cristóbal balenciaga will be the subject of v&a retrospective next year
The London institution will honor the fashion legacy of an iconic Spanish couturier.
Few designers have a legacy like Cristóbal Balenciaga. Born and raised in a small Basque fishing village by a seamstress mother, he was something of a prodigy in the world of fashion. Beginning as a tailor's apprentice aged just 12, his talent was immediately recognized; he honed his craft in Madrid before returning to the Basque Country in 1917, aged just 22, to open his first shop in Donostia-San Sebástian. His career would span until 1986, when he closed his business at the age of 74. The Spanish Civil War had forced him to relocate to Paris in the 30s.
By the 50s he was renowned as the king of couture, and throughout the decade he constantly revolutionized the silhouette of the times; he made fashion sculptural, surprising, and fluid. Alongside Christian Dior and Coco Chanel, he can be counted as one whose energy and iconoclasm reimagined what was possible in fashion.

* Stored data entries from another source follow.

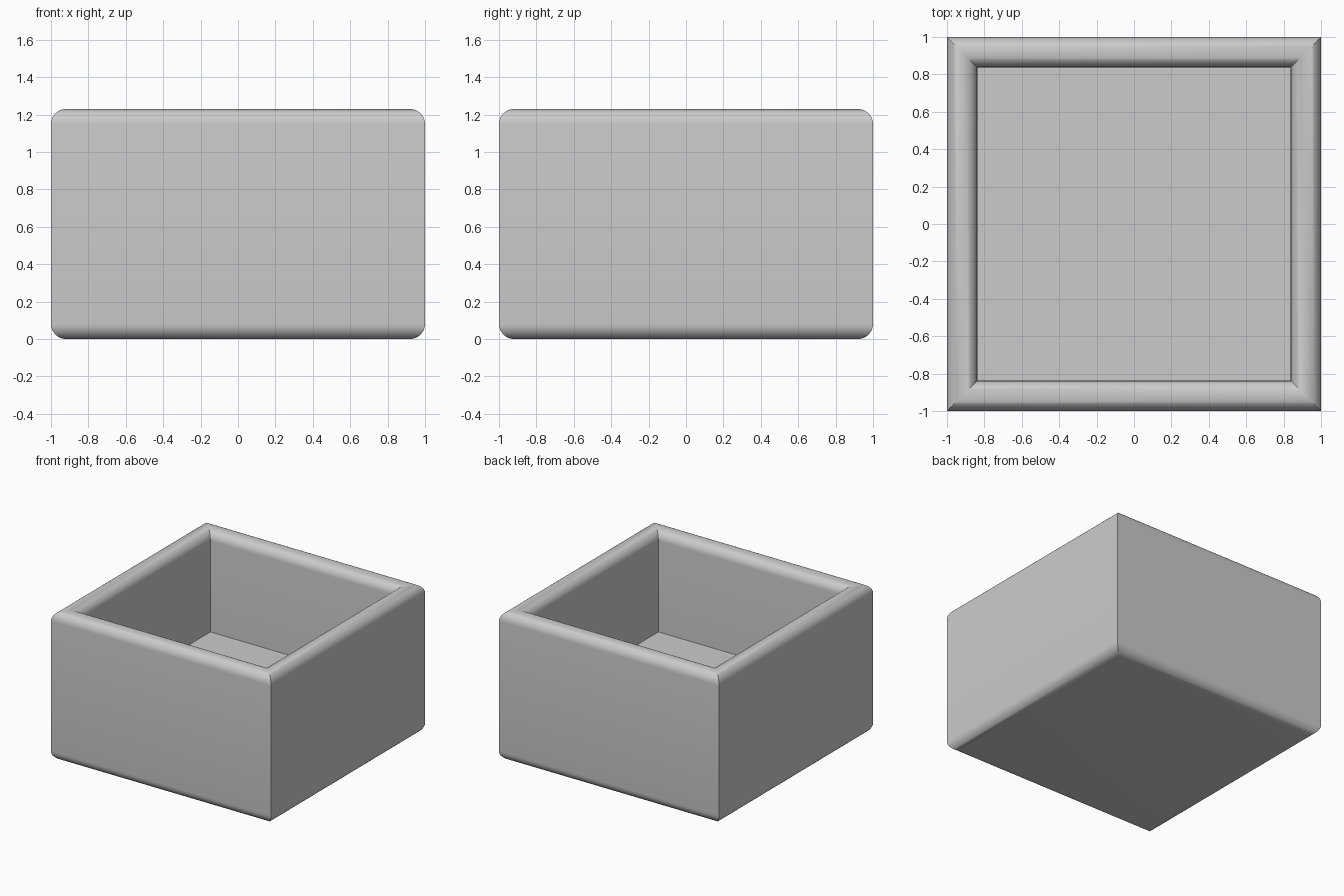
import bpy, bmesh
from math import sin, cos, pi, radians

cube = bpy.data.objects.get("Cube")
if cube:
    bpy.data.objects.remove(cube, do_unlink=True)

HEIGHT, RADIUS, INNER, FLOOR = 1.23, 0.081, 0.838, 0.40
STEPS = 8

# Plain grey material
grey = bpy.data.materials.new("plain_grey")
grey.use_nodes = True
colour = (0.6, 0.6, 0.6, 1)
grey.diffuse_color = colour
grey.node_tree.nodes["Principled BSDF"].inputs["Base Color"].default_value = colour


def arc(start, end, z, count):
    """Rounded corner of the wall profile as (half width, height) pairs."""
    angles = [start + (end - start) * i / count for i in range(count + 1)]
    return [(1 - RADIUS + RADIUS * cos(a), z + RADIUS * sin(a)) for a in angles]


# Wall profile: rounded foot, fully rounded rim, then down to the inner floor
profile = arc(-pi / 2, 0, RADIUS, STEPS)
profile += arc(0, pi, HEIGHT - RADIUS, STEPS * 2)
profile.append((INNER, FLOOR))

# Sweep the profile around a square with mitred corners
bm = bmesh.new()
corners = [(-1, -1), (1, -1), (1, 1), (-1, 1)]
rings = [[bm.verts.new((x * s, y * s, z)) for x, y in corners] for s, z in profile]
for low, high in zip(rings, rings[1:]):
    for i in range(4):
        j = (i + 1) % 4
        bm.faces.new((low[i], low[j], high[j], high[i]))
bm.faces.new(rings[0][::-1])
bm.faces.new(rings[-1])

mesh = bpy.data.meshes.new("square_planter")
bm.to_mesh(mesh)
bm.free()
mesh.materials.append(grey)
planter = bpy.data.objects.new("square_planter", mesh)
bpy.context.collection.objects.link(planter)

# Smooth rim and foot, crisp mitres and floor edges
bpy.ops.object.select_all(action="DESELECT")
planter.select_set(True)
bpy.context.view_layer.objects.active = planter
bpy.ops.object.shade_smooth_by_angle(angle=radians(30))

Now Cristobal's legacy will be honored by London's V&A as it opens Shaping Fashion, an exhibition dedicated to his legacy, next year to coincide with the 100th anniversary of that first shop in San Sebástian. The exhibition will bring together hundreds of items — from dress to hats to sketches — showing the skill and craftsmanship of the designer who is famed for his ability to cut, sew, and design himself. Few designers' legacies are more relevant today.
Vetements' Demna Gvasalia currently helms Balenciaga's house, and keeps the designer's spirit alive by pushing his iconoclastic and imaginative spirit into a new age.
Text Felix Petty
Photo courtesy of Balenciaga Archives